Benjamin Scott: Travis, the First


Southern Legitimacy Statement: I was born in Dallas to a father from Hopkins County, Texas and a mother from Ashley County, Arkansas. I come from a long and proud line of dairy farmers, oil drillers, coal miners, and truck drivers.

Travis, The First

Inside it’s cold. It rained hard and sideways the whole drive downtown and now we are at the door in dripping clothes. My khakis are polka dotted wet and the waist is too small, and the legs are too short. My navy button-up is even darker with water. It is a hand-me-down and hangs wide over my belt. The water and cool air make my skin tight. Why is the A/C on in the winter?

This building looks like a church, but it isn’t. There’s no classroom for the kids and every room looks like the sanctuary. The whole place is full with a long line like a snake. I don’t like it here. I want to find somewhere empty and alone to read. Every room just has more line. There are a couple old people around, most of the line is young.
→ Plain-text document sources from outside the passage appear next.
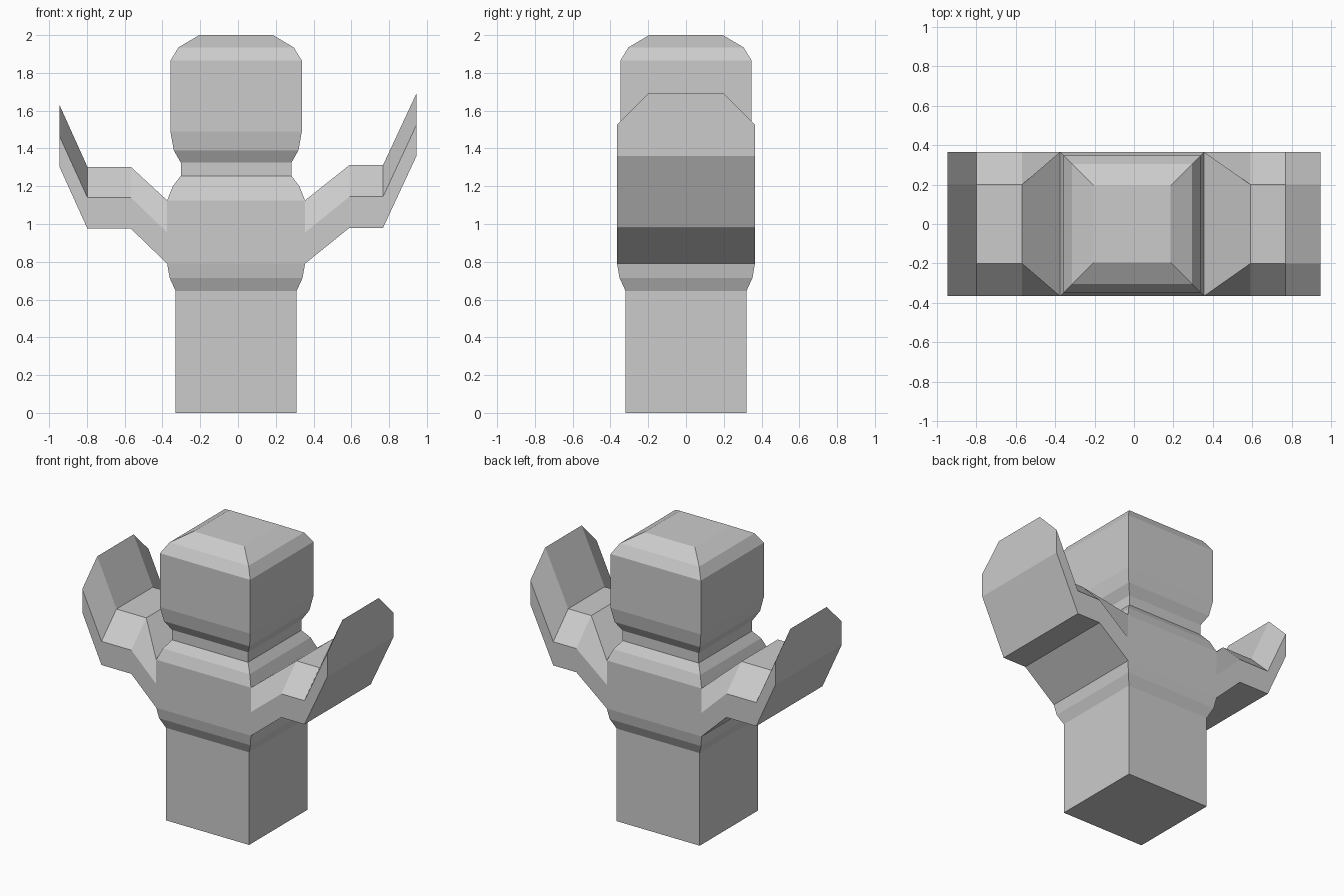
import bpy, bmesh

default = bpy.data.objects.get("Cube")
if default:
    bpy.data.objects.remove(default)

# Single plain grey
grey = bpy.data.materials.new("light_grey")
grey.use_nodes = True
colour = (0.6, 0.6, 0.6, 1)
grey.diffuse_color = colour
grey.node_tree.nodes["Principled BSDF"].inputs["Base Color"].default_value = colour

bm = bmesh.new()
CX = -0.01                      # the trunk sits slightly off centre
HALF, TOP_HALF = 0.365, 0.2     # arm half depth and its chamfered top


def loft(rings, cap_start, cap_end, skip=lambda ring, side: False):
    """Join equal-length rings of points with quads."""
    loops = [[bm.verts.new(p) for p in ring] for ring in rings]
    for r, (a, b) in enumerate(zip(loops, loops[1:])):
        for i in range(len(a)):
            j = (i + 1) % len(a)
            if not skip(r, i):
                bm.faces.new((a[i], a[j], b[j], b[i]))
    if cap_start:
        bm.faces.new(loops[0][::-1])
    if cap_end:
        bm.faces.new(loops[-1])


# Trunk, neck and head: square sections as (height, half width)
profile = [(0, .32), (.645, .32), (.715, .352), (.79, HALF), (.955, HALF),
           (1.125, HALF), (1.2, .335), (1.255, .293), (1.325, .293),
           (1.39, .33), (1.49, .348), (1.865, .348), (1.935, .305), (2, .195)]
square = [(-1, -1), (1, -1), (1, 1), (-1, 1)]
# The chest stays open at both sides, where the arms grow out
loft([[(CX + sx * h, sy * h, z) for sx, sy in square] for z, h in profile],
     True, True, lambda ring, side: ring in (3, 4) and side in (1, 3))


def arm(stations):
    """Stations: x, underside, shoulder edge, top, half depth of the top."""
    loft([[(x, -HALF, low), (x, HALF, low), (x, HALF, mid),
           (x, t, top), (x, -t, top), (x, -HALF, mid)]
          for x, low, mid, top, t in stations], False, True)


# Raised arms: root, elbow, wrist, tip
arm([(CX + HALF, .79, .955, 1.125, HALF), (.59, .98, 1.145, 1.312, TOP_HALF),
     (.768, .98, 1.145, 1.312, TOP_HALF), (.945, 1.36, 1.525, 1.692, TOP_HALF)])
arm([(CX - HALF, .79, .955, 1.125, HALF), (-.567, .975, 1.14, 1.302, TOP_HALF),
     (-.797, .975, 1.14, 1.302, TOP_HALF), (-.945, 1.302, 1.465, 1.63, TOP_HALF)])

# Weld the arms to the chest
bmesh.ops.remove_doubles(bm, verts=bm.verts, dist=0.001)
bmesh.ops.recalc_face_normals(bm, faces=bm.faces)

mesh = bpy.data.meshes.new("figure_body")
bm.to_mesh(mesh)
bm.free()
mesh.materials.append(grey)
figure = bpy.data.objects.new("figure_body", mesh)
bpy.context.collection.objects.link(figure)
The girls are pretty with light makeup, but a little comes off every time they use a Kleenex. Boys look cool in leather jackets with patches. A few have sunglasses. I don’t know what they’re protecting their eyes from inside at night.

We’re finally in the big room at the end of the hall. It is tall and everything is made of wood and smells like Christmas. There are a few more grown ups here, in another line along the back wall. Mom steps forward and walks to the line, pulling my hand and my brother’s. Her friend from work is there and Mom grabs her, and they hug for a long time. Dad steps around us and shakes the hand of mom’s friend’s husband. We are all silent.

There is a box in the back also made of wood. It is painted the color of sour cherries and has a lid lined with silk. When I take a couple steps, I see a nose sticking out of the open box. Then a forehead. At first, I thought it was wooden, too. A face carved forever young like Pinocchio. 

I lean a little closer and I recognize Travis, the middle son of my mom’s friend. I remember him from the long summer days Mom would bring me along when they talked and traded work papers. Sitting in the small house with no air conditioning listen to them talk about things I didn’t understand. It was never fun in that faraway town. But the days Mom came at after noon and before dinner, Travis would be there. He would spread across the couch like butter in a tank top. He liked to joke with me about girls in my class and tell stories about how teenagers party. The days that Mom and her friend were too busy to care, he would scoop me from the living room and take me outside to his car, a bright red Mustang. He bought it used when he got his driver’s permit and spent the next two years fixing it. I didn’t understand half of the things he said to me, and even less of what he was doing, but he always explained each step anyway. Every piece of the engine had a specific name and purpose, and he knew all of them. Some days, he would throw me in the passenger seat, and he would drive as fast as he could out of the neighborhood. We would cruise through the town for hours, and it felt like he was worried to slow down because the wind would catch him. I always felt so alive in that car. 

He is still and sleeping. His lips look like wax candy and his hair is fanned out like fire. All the air is still so each person’s sniffles echo. The ceiling is high and triangular, every sound is trapped here. Dad grabs one white hand and Mom pushes bangs from his closed eyes. I don’t understand, why are they bothering him? I look up and my brother is crying. I am not. Travis is sleeping and its rude for everyone to be crying so loud.

Mom pulls my hand, and we walk back to the door. I look over my shoulder before we step out into the rain. Travis is still laying. I hope they tell him I came.